» WHAT IS EXPECTED: Return each line of the data below exactly, omitting any pictures.

» GIVEN RECORDS:
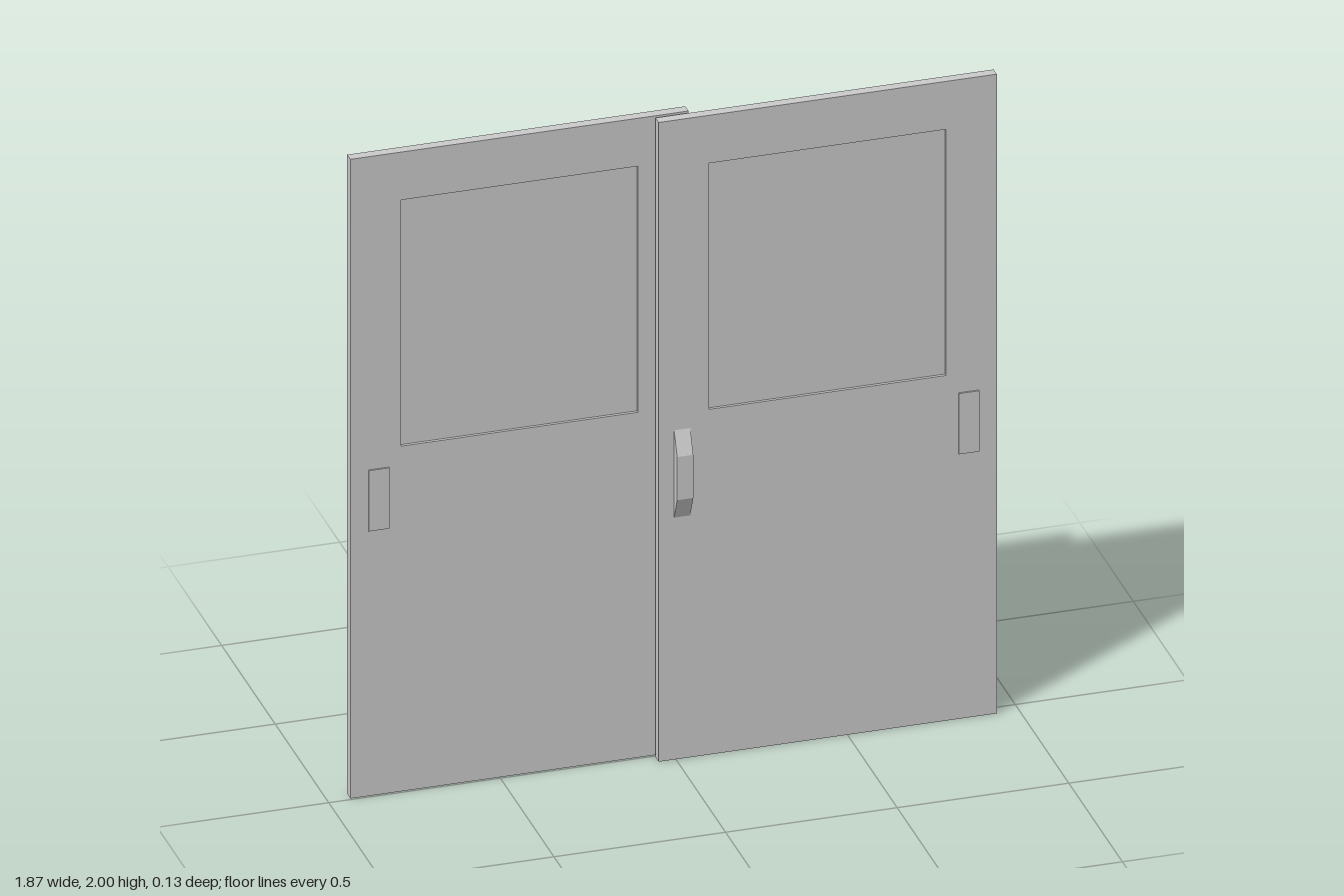
import * as THREE from 'three';

const material = new THREE.MeshStandardMaterial({ color: 0xcccccc, flatShading: true });

// Rectangle outline from two corners
function rect(path, x0, y0, x1, y1) {
  path.moveTo(x0, y0);
  path.lineTo(x1, y0);
  path.lineTo(x1, y1);
  path.lineTo(x0, y1);
  path.closePath();
  return path;
}

// Box between two corners
function box(name, [x0, y0, z0], [x1, y1, z1]) {
  const mesh = new THREE.Mesh(new THREE.BoxGeometry(x1 - x0, y1 - y0, z1 - z0), material);
  mesh.position.set((x0 + x1) / 2, (y0 + y1) / 2, (z0 + z1) / 2);
  mesh.name = name;
  return mesh;
}

// One sliding leaf, on the front track
function makeLeaf(name) {
  const leaf = new THREE.Group();
  leaf.name = name;
  const back = 0.006, front = 0.036;

  // Slab with a window opening
  const outline = rect(new THREE.Shape(), -0.05, 0, 0.935, 2);
  outline.holes.push(rect(new THREE.Path(), 0.097, 1.08, 0.787, 1.85));
  const slab = new THREE.Mesh(
    new THREE.ExtrudeGeometry(outline, { depth: front - back, bevelEnabled: false }), material);
  slab.position.z = back;
  slab.name = 'doorSlab';
  leaf.add(slab);

  // Window pane, recessed on both faces
  leaf.add(box('windowPane', [0.097, 1.08, back + 0.009], [0.787, 1.85, front - 0.009]));

  // Finger plate passing through the slab near the outer edge
  leaf.add(box('fingerPlate', [0.823, 0.83, back - 0.005], [0.883, 1.02, front + 0.005]));

  // Pull handle with sloped ends: side profile (depth, height) extruded across x
  const profile = new THREE.Shape([
    [front - 0.002, 0.757], [front, 0.757], [0.064, 0.825],
    [0.064, 0.96], [front, 1.03], [front - 0.002, 1.03],
  ].map(([z, y]) => new THREE.Vector2(-z, y)));
  const handleGeometry = new THREE.ExtrudeGeometry(profile, { depth: 0.047, bevelEnabled: false });
  handleGeometry.rotateY(Math.PI / 2);
  const handle = new THREE.Mesh(handleGeometry, material);
  handle.position.x = -0.005;
  handle.name = 'pullHandle';
  leaf.add(handle);
  return leaf;
}

export function createModel() {
  const model = new THREE.Group();
  model.name = 'slidingDoubleDoor';
  // The rear leaf is the front leaf turned half way round
  const rear = makeLeaf('rearLeaf');
  rear.rotation.y = Math.PI;
  model.add(makeLeaf('frontLeaf'), rear);
  return model;
}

» ANSWER BELOW:
import * as THREE from 'three';

const material = new THREE.MeshStandardMaterial({ color: 0xcccccc, flatShading: true });

// Rectangle outline from two corners
function rect(path, x0, y0, x1, y1) {
  path.moveTo(x0, y0);
  path.lineTo(x1, y0);
  path.lineTo(x1, y1);
  path.lineTo(x0, y1);
  path.closePath();
  return path;
}

// Box between two corners
function box(name, [x0, y0, z0], [x1, y1, z1]) {
  const mesh = new THREE.Mesh(new THREE.BoxGeometry(x1 - x0, y1 - y0, z1 - z0), material);
  mesh.position.set((x0 + x1) / 2, (y0 + y1) / 2, (z0 + z1) / 2);
  mesh.name = name;
  return mesh;
}

// One sliding leaf, on the front track
function makeLeaf(name) {
  const leaf = new THREE.Group();
  leaf.name = name;
  const back = 0.006, front = 0.036;

  // Slab with a window opening
  const outline = rect(new THREE.Shape(), -0.05, 0, 0.935, 2);
  outline.holes.push(rect(new THREE.Path(), 0.097, 1.08, 0.787, 1.85));
  const slab = new THREE.Mesh(
    new THREE.ExtrudeGeometry(outline, { depth: front - back, bevelEnabled: false }), material);
  slab.position.z = back;
  slab.name = 'doorSlab';
  leaf.add(slab);

  // Window pane, recessed on both faces
  leaf.add(box('windowPane', [0.097, 1.08, back + 0.009], [0.787, 1.85, front - 0.009]));

  // Finger plate passing through the slab near the outer edge
  leaf.add(box('fingerPlate', [0.823, 0.83, back - 0.005], [0.883, 1.02, front + 0.005]));

  // Pull handle with sloped ends: side profile (depth, height) extruded across x
  const profile = new THREE.Shape([
    [front - 0.002, 0.757], [front, 0.757], [0.064, 0.825],
    [0.064, 0.96], [front, 1.03], [front - 0.002, 1.03],
  ].map(([z, y]) => new THREE.Vector2(-z, y)));
  const handleGeometry = new THREE.ExtrudeGeometry(profile, { depth: 0.047, bevelEnabled: false });
  handleGeometry.rotateY(Math.PI / 2);
  const handle = new THREE.Mesh(handleGeometry, material);
  handle.position.x = -0.005;
  handle.name = 'pullHandle';
  leaf.add(handle);
  return leaf;
}

export function createModel() {
  const model = new THREE.Group();
  model.name = 'slidingDoubleDoor';
  // The rear leaf is the front leaf turned half way round
  const rear = makeLeaf('rearLeaf');
  rear.rotation.y = Math.PI;
  model.add(makeLeaf('frontLeaf'), rear);
  return model;
}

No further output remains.